Cutting-edge collaborative work between the research teams of Professors Qiangfei Xia (PI) and Joseph Bardin, both with Electrical and Computer Engineering Department at UMass Amherst, has resulted in a publication in Nature Communications. The title of the article is “Nanoscale Memristive Radiofrequency Switches,” and the authors are Shuang Pi, Mohammad Ghadiri-Sadrabadi, Joseph Bardin, and Qiangfei Xia. The original article can be viewed here.
Nature Communications is a multidisciplinary journal dedicated to publishing high-quality research in all areas of the biological, physical, chemical and, earth sciences. Papers published by the journal represent important advances of significance to specialists within each field.
Radio frequency (RF) switches are critical components in wireless communication systems and consumer electronics. Emerging RF devices include switches based upon micro-electromechanical systems and phase change materials. However, these devices suffer from disadvantages such as large physical dimensions and high actuation voltages.
In the reported work, Xia’s expertise in the design and fabrication of nanoscale memristive switching devices was combined with Bardin’s expertise in RF devices to devise and demonstrate a new type of RF switch that does not suffer from the aforementioned limitations.
Memristive devices are resistance switches whose internal states are determined by the history of applied voltage and/or current. Switching is typically related to the formation/rupture of one or more conductive filaments through either electrochemical reactions or the migration of mobile ions that modulate the interfacial properties. Because of a number of attractive features (such as non-volatility, low switching energy, fast switching speed, high endurance, excellent scalability, and CMOS compatibility), memristive devices are currently pursued by both industry and academia for applications in the next generation non-volatile memory and unconventional computing.

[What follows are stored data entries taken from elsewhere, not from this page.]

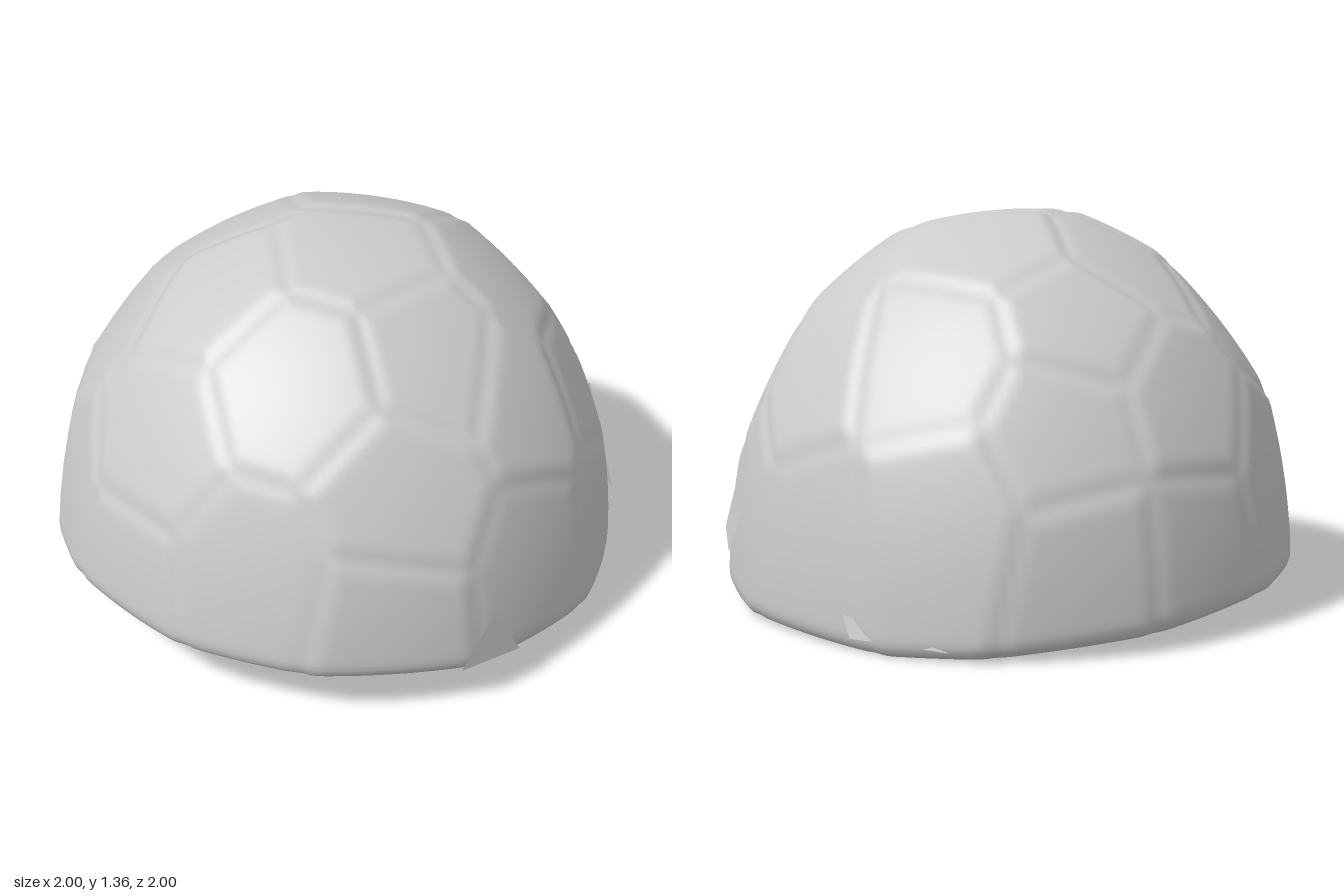
import * as THREE from 'three';

// Plate centres of the crown, given as [x, z] on a unit dome
const CROWN = [
  [0.15, 0.07], [-0.14, -0.33], [-0.46, 0.01], [-0.21, 0.41], [0.28, 0.55], [0.56, 0.18],
  [0.45, -0.38], [-0.16, -0.75], [-0.54, -0.41], [0.31, -0.79], [-0.62, 0.38],
  [0.78, -0.06], [0.74, -0.46]
];
// [azimuth, elevation] in degrees of the lower plates (azimuth 0 = front, 90 = left)
const LOWER = [
  [-10, 32], [53, 30], [-135, 27], [-105, 29],
  [-10, 10], [20, 15], [48, 9], [83, 11], [113, 9], [142, 11], [168, 7],
  [-161, 12], [-131, 5], [-107, 6], [-80, 13], [-58, 9], [-36, 14]
];
const CENTRE_Y = 0.205;
const STRETCH_Y = 1.16;
const WALL = 0.05;
const LIP = 0.1;

function polar(azimuth, elevation) {
  const c = Math.cos(elevation);
  return new THREE.Vector3(c * Math.sin(azimuth), Math.sin(elevation), c * Math.cos(azimuth));
}

// From the unit dome to the taller finished dome
function place(dir, radius) {
  return new THREE.Vector3(dir.x * radius, dir.y * radius * STRETCH_Y + CENTRE_Y, dir.z * radius);
}

function makePlates() {
  const rad = THREE.MathUtils.degToRad;
  const dirs = [
    ...CROWN.map(([x, z]) => new THREE.Vector3(x, Math.sqrt(1 - x * x - z * z), z)),
    ...LOWER.map(([az, el]) => polar(rad(az), rad(el)))
  ];
  // Each plate sits at a slightly different height
  return dirs.map((dir, i) => ({ dir, height: 0.98 + 0.006 * Math.sin(i * 2.4) }));
}

// Radius of the plated surface: gently domed plates divided by shallow grooves
function plateRadius(plates, d, groove) {
  let first = -2, second = -2, a = null, b = null;
  for (const p of plates) {
    const dot = p.dir.dot(d);
    if (dot > first) { second = first; b = a; first = dot; a = p; }
    else if (dot > second) { second = dot; b = p; }
  }
  let sum = 0, total = 0;
  for (const p of plates) {
    const dot = p.dir.dot(d);
    const w = Math.exp((dot - first) * 140);
    if (w < 1e-4) continue;
    sum += w * p.height * (0.55 + 0.45 / dot);
    total += w;
  }
  const edge = (first - second) / a.dir.distanceTo(b.dir);
  return sum / total - groove * Math.exp(-((edge / 0.03) ** 2));
}

// Closed skin: outside from crown to rim, around the curled lip, inside back to the crown
function shellGeometry(plates) {
  const around = 240, outer = 84, lip = 10, inner = 50;
  const rows = outer + lip + inner;
  const positions = [], index = [];
  for (let j = 0; j <= rows; j++) {
    for (let i = 0; i < around; i++) {
      const az = (i / around) * Math.PI * 2;
      const rim = Math.asin(-0.094 + 0.09 * Math.cos(az));
      const top = Math.PI / 2;
      let el, depth = 0, groove = 0.01;
      if (j <= outer) {
        el = THREE.MathUtils.lerp(top, rim + 0.06, j / outer);
      } else if (j <= outer + lip) {
        const t = ((j - outer) / lip) * Math.PI;
        el = rim + 0.06 - 0.06 * Math.sin(t);
        depth = LIP * (1 - Math.cos(t)) / 2;
      } else {
        el = THREE.MathUtils.lerp(rim + 0.06, top, (j - outer - lip) / inner);
        depth = THREE.MathUtils.lerp(LIP, WALL, THREE.MathUtils.smoothstep(el - rim, 0.06, 0.22));
        groove = 0.005;
      }
      const d = polar(az, el);
      positions.push(...place(d, plateRadius(plates, d, groove) - depth).toArray());
    }
  }
  for (let j = 0; j < rows; j++) {
    for (let i = 0; i < around; i++) {
      const a = j * around + i, b = j * around + (i + 1) % around;
      const c = a + around, e = b + around;
      if (j > 0) index.push(a, e, b);
      if (j < rows - 1) index.push(a, c, e);
    }
  }
  const g = new THREE.BufferGeometry();
  g.setAttribute('position', new THREE.Float32BufferAttribute(positions, 3));
  g.setIndex(index);
  g.computeVertexNormals();
  return g;
}

// Thin splinter lying on the shell; corners are [azimuth, height, lift]
function splinterGeometry(plates, corners) {
  const pts = corners.map(([deg, y, lift]) => {
    const d = polar(THREE.MathUtils.degToRad(deg), Math.asin((y - CENTRE_Y) / STRETCH_Y));
    return place(d, plateRadius(plates, d, 0) + lift);
  });
  const g = new THREE.BufferGeometry().setFromPoints(pts);
  g.setIndex(pts.length === 4 ? [0, 1, 3, 1, 2, 3] : [0, 1, 2]);
  g.computeVertexNormals();
  return g;
}

export function createModel() {
  const group = new THREE.Group();
  group.name = 'platedDome';
  const material = new THREE.MeshStandardMaterial({ color: 0xcccccc });
  const thin = new THREE.MeshStandardMaterial({ color: 0xcccccc, side: THREE.DoubleSide });
  const add = (name, geometry, mat) => {
    const mesh = new THREE.Mesh(geometry, mat);
    mesh.name = name;
    group.add(mesh);
  };

  const plates = makePlates();
  add('shell', shellGeometry(plates), material);

  // Cracked plate edges standing slightly proud of the shell
  const splinters = {
    frontSplinter: [[2, 0.57, 0.005], [6, 0.34, 0.005], [9, 0.37, 0.02]],
    backLeftSplinter: [[138, 0.6, 0.01], [129, 0.24, 0.015], [139, 0.19, 0.025], [149, 0.42, 0.02]],
    leftSplinter: [[62, 0.17, 0.01], [76, 0.15, 0.01], [70, 0.34, 0.01]],
    backRimSplinter: [[-158, 0.04, 0.01], [-178, 0.05, 0.015], [-180, 0.12, 0.01]]
  };
  for (const [name, corners] of Object.entries(splinters)) {
    add(name, splinterGeometry(plates, corners), thin);
  }
  return group;
}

As the Nature Communications article reports, the UMass team has proposed and demonstrated a nanoscale RF switch based on a memristive device, which suggests that “in addition to their application in memory and computing, memristive devices are also a leading contender for radio frequency switch applications.”
The article adds that “The device can be programmed with a voltage as low as 0.4 V and has an ON/OFF conductance ratio up to 1012 with long state retention.”
The article explains that he researchers measured “the radiofrequency performance of the switch up to 110 GHz and demonstrated low insertion loss (0.3 dB at 40 GHz), high isolation (30 dB at 40 GHz), an average cutoff frequency of 35 THz, and competitive linearity and power handling capability.”
Despite the fact that these new RF switches are of nanoscale physical dimensions, their RF performance is comparable to that of the best competing technologies.
While further research is required to improve the reliability of this technology to the level required for wide-spread adoption, their nanoscale dimensions and CMOS compatibility has the potential to enable a new generation of RF CMOS circuits with unprecedented reconfigurability.